Friday Recap

I’m starting the last day of this work week in a reflective mood. A comedic mood. Slightly triumphant.

I started this day with a grumpy 10 year old. This is our 8th full week of in-school education. He’s tired. He’s going to be even grumpier when he finds out that he isn’t going to the farm for Friday night and Saturday. His bag was packed, but my mom called this morning to say she’s down with stomach flu (which is circulating thru adults in our area). Eeek.

However, we did get both kids on the bus with hugs, water bottles, and backpacks. So, I’m considering that a win. Cue the triumphant music!

My morning surprise was walking out to see my large morning glories finally blooming! I’ve waited months. This was my first attempt at planting this flowering vine. I had no idea it would overtake a 8ft x 14ft area. These vines have been a happy place for many insects and creatures this summer. Each bloom is 5-6″ wide. What a startling blue color!

Next, I headed to town to donate blood. This was donation #10. I did a whole line of Oreos yesterday to get my iron high enough to donate. This should have been donation #14, but I’ve been turned down three times for my iron being too low and once for a “timing issue.” Did you know Oreos are iron fortified? Yes. Yes, they are. I’m trying to make healthy choices (and Oreos don’t fit that eating plan), so you better believe I wasn’t going to waste that line of Oreos by not showing up at the donation drive. Boom. My iron was 14.5. After donation, the organizers treated me to a bowl of chili, a sandwich, and a piece of apple pie. A second breakfast at 9:30am? Absolutely.

Have you ever used an automatic car wash and had it shut off on you while you were in it? Strange. That happened this morning. My extremely dirty vehicle (dirt roads, fall harvest, three months of bugs) was due up for a wash. A friend at the auto parts store where I grabbed filters for the shop made fun of how dirty it was. Thus, I headed over for a quick scrub. It went thru the pre-wash/ undercarriage and then everything just turned off! No lights. No movement. I drove forward and backward multiple times thinking maybe I just wasn’t placed quite right. Then I called the phone number. “Yes, it seems we’ve had a complete failure of power at the car wash.” Ok then…. All I could do was marvel at the ridiculousness and laugh. I ended up washing it by hand in a different bay in my nice, new cardigan.

I’ve been back at my desk for a couple of hours doing normal work things. What a full and crazy morning! All you can do on a day like this is giggle. Keep it positive. I feel like I’ve lived an entire day in 6 hours.

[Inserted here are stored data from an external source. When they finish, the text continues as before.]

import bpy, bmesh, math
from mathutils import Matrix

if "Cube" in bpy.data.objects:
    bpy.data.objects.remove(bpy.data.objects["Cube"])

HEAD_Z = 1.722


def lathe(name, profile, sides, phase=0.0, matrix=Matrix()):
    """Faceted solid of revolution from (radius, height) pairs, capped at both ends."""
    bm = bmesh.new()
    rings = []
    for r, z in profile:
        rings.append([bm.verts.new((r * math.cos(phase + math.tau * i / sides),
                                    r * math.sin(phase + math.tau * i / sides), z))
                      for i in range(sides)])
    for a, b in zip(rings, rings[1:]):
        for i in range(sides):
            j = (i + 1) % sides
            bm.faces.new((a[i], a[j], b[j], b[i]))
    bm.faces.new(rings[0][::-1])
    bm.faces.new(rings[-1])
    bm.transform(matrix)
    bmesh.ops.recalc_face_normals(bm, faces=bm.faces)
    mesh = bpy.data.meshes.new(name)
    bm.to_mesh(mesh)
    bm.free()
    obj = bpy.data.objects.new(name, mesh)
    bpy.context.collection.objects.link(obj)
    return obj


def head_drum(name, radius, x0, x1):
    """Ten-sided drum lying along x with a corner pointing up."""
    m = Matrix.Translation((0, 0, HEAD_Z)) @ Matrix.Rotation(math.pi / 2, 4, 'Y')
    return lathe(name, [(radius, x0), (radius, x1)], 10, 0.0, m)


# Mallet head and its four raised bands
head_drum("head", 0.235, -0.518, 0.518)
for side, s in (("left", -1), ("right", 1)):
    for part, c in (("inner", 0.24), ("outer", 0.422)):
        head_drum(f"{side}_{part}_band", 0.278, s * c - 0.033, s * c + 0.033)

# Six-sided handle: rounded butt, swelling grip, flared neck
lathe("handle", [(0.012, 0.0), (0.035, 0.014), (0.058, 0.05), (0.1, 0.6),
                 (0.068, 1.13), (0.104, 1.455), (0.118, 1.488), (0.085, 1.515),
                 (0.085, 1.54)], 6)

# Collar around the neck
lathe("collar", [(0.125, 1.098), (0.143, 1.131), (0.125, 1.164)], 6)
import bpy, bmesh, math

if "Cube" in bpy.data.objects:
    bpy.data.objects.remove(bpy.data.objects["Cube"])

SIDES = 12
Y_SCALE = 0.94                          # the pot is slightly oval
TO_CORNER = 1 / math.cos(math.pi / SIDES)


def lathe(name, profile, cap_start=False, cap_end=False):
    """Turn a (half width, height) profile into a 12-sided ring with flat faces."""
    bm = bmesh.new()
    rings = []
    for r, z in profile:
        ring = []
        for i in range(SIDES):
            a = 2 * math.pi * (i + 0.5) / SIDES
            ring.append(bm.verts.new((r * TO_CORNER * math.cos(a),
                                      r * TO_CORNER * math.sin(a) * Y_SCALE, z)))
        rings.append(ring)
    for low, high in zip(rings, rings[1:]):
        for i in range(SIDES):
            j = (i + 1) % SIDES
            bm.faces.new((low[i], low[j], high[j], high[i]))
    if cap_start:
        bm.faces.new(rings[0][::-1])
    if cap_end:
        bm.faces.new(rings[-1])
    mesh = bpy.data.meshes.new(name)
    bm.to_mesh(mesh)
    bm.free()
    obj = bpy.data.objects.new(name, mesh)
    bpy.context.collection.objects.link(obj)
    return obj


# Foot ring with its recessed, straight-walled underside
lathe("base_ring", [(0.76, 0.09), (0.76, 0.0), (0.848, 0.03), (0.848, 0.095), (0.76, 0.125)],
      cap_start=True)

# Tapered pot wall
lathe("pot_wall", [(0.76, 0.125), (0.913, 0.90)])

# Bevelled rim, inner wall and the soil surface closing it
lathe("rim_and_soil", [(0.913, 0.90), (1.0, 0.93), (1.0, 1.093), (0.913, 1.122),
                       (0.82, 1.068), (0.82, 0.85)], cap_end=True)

On a different train of thought – I realized that as much as I was trying not to, the social media comparison game was getting in my head (thank you therapist!). I deleted the Facebook and Messenger apps off my smart phone. If you are feeling anxious, try doing that. Weight lifted. No nervous pressure to click and see what everyone else is doing. Just be in your moment with your people.

Have a glorious weekend! — Jen